• Conflict diamonds: Roles, responsibilities and responses

      Bourne, Mike (2001)

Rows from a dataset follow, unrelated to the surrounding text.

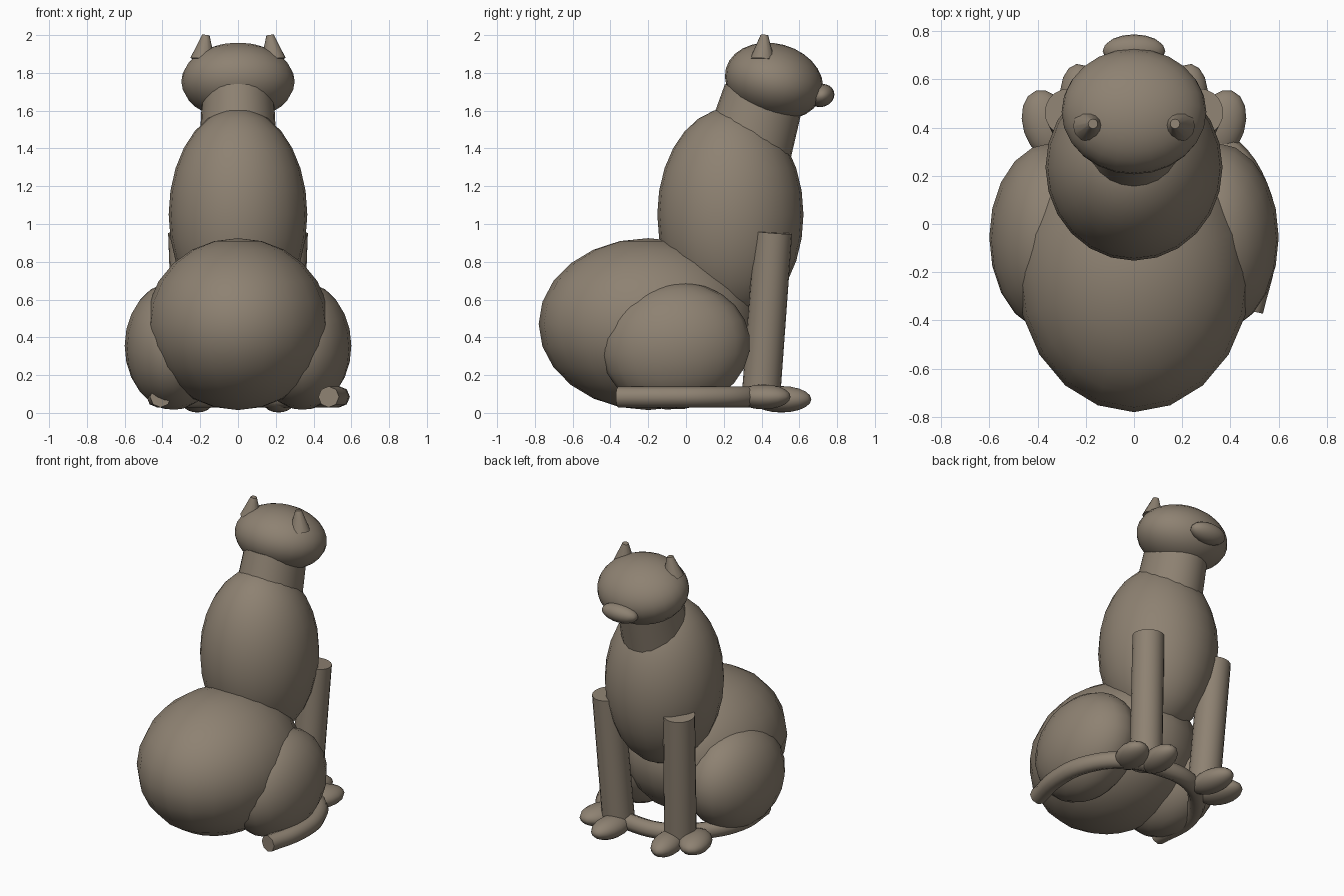
import bpy
from math import radians
from mathutils import Vector

cube = bpy.data.objects.get("Cube")
if cube:
    bpy.data.objects.remove(cube, do_unlink=True)

fur = bpy.data.materials.new("brown_grey_fur")
fur.use_nodes = True
fur.diffuse_color = (0.27, 0.222, 0.168, 1)
fur.node_tree.nodes["Principled BSDF"].inputs["Base Color"].default_value = fur.diffuse_color


def finish(name):
    ob = bpy.context.object
    ob.name = name
    ob.data.materials.append(fur)
    bpy.ops.object.shade_smooth_by_angle(angle=radians(50))
    return ob


def ellipsoid(name, centre, radii, pitch=0, turn=0, segments=20):
    bpy.ops.mesh.primitive_uv_sphere_add(
        segments=segments, ring_count=segments // 2 + 2, location=centre,
        rotation=(radians(pitch), 0, radians(turn)))
    bpy.context.object.scale = radii
    return finish(name)


def rod(name, start, end, r_start, r_end, stretch=1, sides=20):
    """Tapered cylinder between two points, stretched along its local y."""
    start, end = Vector(start), Vector(end)
    axis = end - start
    # local y stays in the upright fore-and-aft plane
    side = Vector((0, 1, 0)).cross(axis).normalized()
    rot = Vector((0, 0, 1)).rotation_difference(axis).to_euler() if side.length else (0, 0, 0)
    bpy.ops.mesh.primitive_cone_add(
        vertices=sides, radius1=r_start, radius2=r_end, depth=axis.length,
        location=(start + end) / 2, rotation=rot)
    bpy.context.object.scale.y = stretch
    return finish(name)


# Body
ellipsoid("haunch", (0, -0.2, 0.47), (0.485, 0.58, 0.455))
ellipsoid("torso", (0, 0.235, 1.05), (0.367, 0.387, 0.565), segments=24)
rod("neck", (0, 0.30, 1.3), (0, 0.412, 1.68), 0.21, 0.19, stretch=1.13, sides=24)

# Head
ellipsoid("head", (0, 0.466, 1.755), (0.3, 0.264, 0.2), pitch=-15, segments=24)
ellipsoid("muzzle", (0, 0.717, 1.68), (0.13, 0.07, 0.06), pitch=20, segments=16)

# Paired parts
for side, s in (("left", 1), ("right", -1)):
    rod(f"{side}_ear", (s * 0.187, 0.405, 1.87), (s * 0.17, 0.415, 2.0), 0.066, 0.02, sides=12)
    ellipsoid(f"{side}_thigh", (s * 0.34, -0.055, 0.355), (0.26, 0.395, 0.337), pitch=8)
    rod(f"{side}_front_leg", (s * 0.235, 0.395, 0.06), (s * 0.27, 0.462, 0.955), 0.102, 0.1)
    ellipsoid(f"{side}_outer_paw", (s * 0.36, 0.41, 0.085), (0.1, 0.15, 0.066), turn=-s * 18, segments=16)
    ellipsoid(f"{side}_inner_paw", (s * 0.215, 0.505, 0.072), (0.09, 0.16, 0.07), turn=-s * 8, segments=16)

# Tail lying on the ground, curled around the front of the body
path = [(0.48, -0.36), (0.535, -0.1), (0.5, 0.15), (0.36, 0.33), (0.12, 0.41),
        (-0.12, 0.39), (-0.31, 0.24), (-0.42, 0.02), (-0.41, -0.26)]
curve = bpy.data.curves.new("tail", "CURVE")
curve.dimensions = "3D"
curve.bevel_depth = 0.056
curve.bevel_resolution = 2
curve.resolution_u = 5
curve.use_fill_caps = True
spline = curve.splines.new("BEZIER")
spline.bezier_points.add(len(path) - 1)
for point, (x, y) in zip(spline.bezier_points, path):
    point.co = (x, y, 0.085)
    point.handle_left_type = point.handle_right_type = "AUTO"
tail = bpy.data.objects.new("tail", curve)
bpy.context.collection.objects.link(tail)
bpy.ops.object.select_all(action="DESELECT")
tail.select_set(True)
bpy.context.view_layer.objects.active = tail
bpy.ops.object.convert(target="MESH")
finish("tail")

      In recent years consumers, NGOs, and governments alike have become increasingly concerned about the problem of `conflict¿ or `blood¿ diamonds in relation to on-going armed conflicts in Angola, Sierra Leone, and the Democratic Republic of Congo (DRC). Allegations by NGOs, governments and the UN that many conflicts are fuelled by illicit exports of diamonds have begun to be acknowledged by the diamond industry. Diamonds, and the money they generate, have been used to purchase arms, ammunition, uniforms and other equipment, as well as to pay soldiers and to cultivate strategic alliances for those armed groups in control of territory rich in this lucrative resource. This has facilitated the intensification and protraction of violent conflicts in Africa. Additionally, the wealth to be gained from the illicit extraction and sale of diamonds has contributed to the prominence of economic agendas in many civil wars that motivate faction leaders to continue the conflict in order to protect their businesses.1 For example, the Angolan rebel group UNITA (União Nacional para a Inedepência Total de Angola) is believed to have received US$3.7 billion in a six year period during the 1990s - a far greater amount than the foreign aid received from patrons like the United States and South Africa during the Cold War. This money has both funded large scale arms purchases and swelled the personal coffers of UNITA leaders, thereby contributing to the intransigence of those leaders in agreeing and implementing peace and facilitating continued violence.2 In Sierra Leone the Revolutionary United Front (RUF) has funded its arms acquisitions with illicit diamond revenues and the extraction of diamonds is seen as one of the main factors behind the lack of implementation of the Lomé peace accord and the subsequent resurgence of violence. In the Democratic Republic of Congo (DRC) both the government and rebel forces have financed their war efforts through the diamond trade, as have some of the intervening regional powers. As a result the fighting around diamond rich areas and trading centres has been particularly intense. For example, in spite of a unilateral ceasefire declared by Rwanda on the 29th of May 1999, it is believed to have sent 7,000 fresh troops to the DRC in June as the battle for the diamond rich area of Mbuji-Mayi escalated. However the prominence of `conflict diamonds¿ in the policy discourse related to these conflicts and their resolution has served to obscure a range of other issues which are equally, if not more, central to finding lasting solutions to these wars. In spite of the fact that the arms flows which sustain these conflicts are only partly financed by `conflict diamonds¿ they are often only mentioned as one aspect of the illegal diamond trade rather than as a core issue. Even more concerning, perhaps, is that the discourse of `greed¿ rather than `grievance¿ as the foundation and driving force of conflicts obscures the complexity of political, social, and other economic dimensions of these wars. Thus, while efforts to reduce the conflict diamond trade may be an essential element of the resolution of these conflicts, other factors of potentially greater import are pushed down the agendas of many of the governments and NGOs whose input into those processes may be the key to success. In short, therefore, the issue 2 of conflict diamonds is one aspect of the complex dynamics and processes of ongoing African conflicts, not vice-versa.